* _Aim of the task_: Filter task. Return each line of the material that holds the string "silver".
== Data for the task
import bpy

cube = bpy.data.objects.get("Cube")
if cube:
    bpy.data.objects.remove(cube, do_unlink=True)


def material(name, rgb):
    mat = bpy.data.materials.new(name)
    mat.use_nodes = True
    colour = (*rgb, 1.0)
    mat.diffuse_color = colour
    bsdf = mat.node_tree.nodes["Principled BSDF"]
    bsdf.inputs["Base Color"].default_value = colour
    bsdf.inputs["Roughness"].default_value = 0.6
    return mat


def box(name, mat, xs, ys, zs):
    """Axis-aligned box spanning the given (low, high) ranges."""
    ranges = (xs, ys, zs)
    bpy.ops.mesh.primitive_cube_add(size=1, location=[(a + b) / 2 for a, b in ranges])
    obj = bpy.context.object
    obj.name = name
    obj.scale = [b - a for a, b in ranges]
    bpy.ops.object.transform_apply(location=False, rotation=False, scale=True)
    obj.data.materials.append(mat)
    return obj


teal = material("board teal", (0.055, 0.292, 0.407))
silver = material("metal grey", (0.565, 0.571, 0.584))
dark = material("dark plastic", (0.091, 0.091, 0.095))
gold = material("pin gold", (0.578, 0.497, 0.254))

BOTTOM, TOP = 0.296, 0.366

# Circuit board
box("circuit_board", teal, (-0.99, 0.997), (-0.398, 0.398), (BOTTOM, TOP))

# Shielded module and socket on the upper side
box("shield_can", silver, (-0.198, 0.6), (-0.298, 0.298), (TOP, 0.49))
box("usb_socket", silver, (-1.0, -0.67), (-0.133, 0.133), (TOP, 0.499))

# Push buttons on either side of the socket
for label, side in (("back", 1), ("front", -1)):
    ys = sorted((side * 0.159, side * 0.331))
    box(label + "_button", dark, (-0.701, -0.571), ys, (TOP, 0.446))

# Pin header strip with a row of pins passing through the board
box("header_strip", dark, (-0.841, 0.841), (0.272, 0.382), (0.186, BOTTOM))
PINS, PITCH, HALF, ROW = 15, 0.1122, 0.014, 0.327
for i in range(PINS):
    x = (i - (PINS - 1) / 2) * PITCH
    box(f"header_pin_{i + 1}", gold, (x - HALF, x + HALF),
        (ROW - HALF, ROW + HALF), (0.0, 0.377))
====
* _Output for this exercise_:
silver = material("metal grey", (0.565, 0.571, 0.584))
box("shield_can", silver, (-0.198, 0.6), (-0.298, 0.298), (TOP, 0.49))
box("usb_socket", silver, (-1.0, -0.67), (-0.133, 0.133), (TOP, 0.499))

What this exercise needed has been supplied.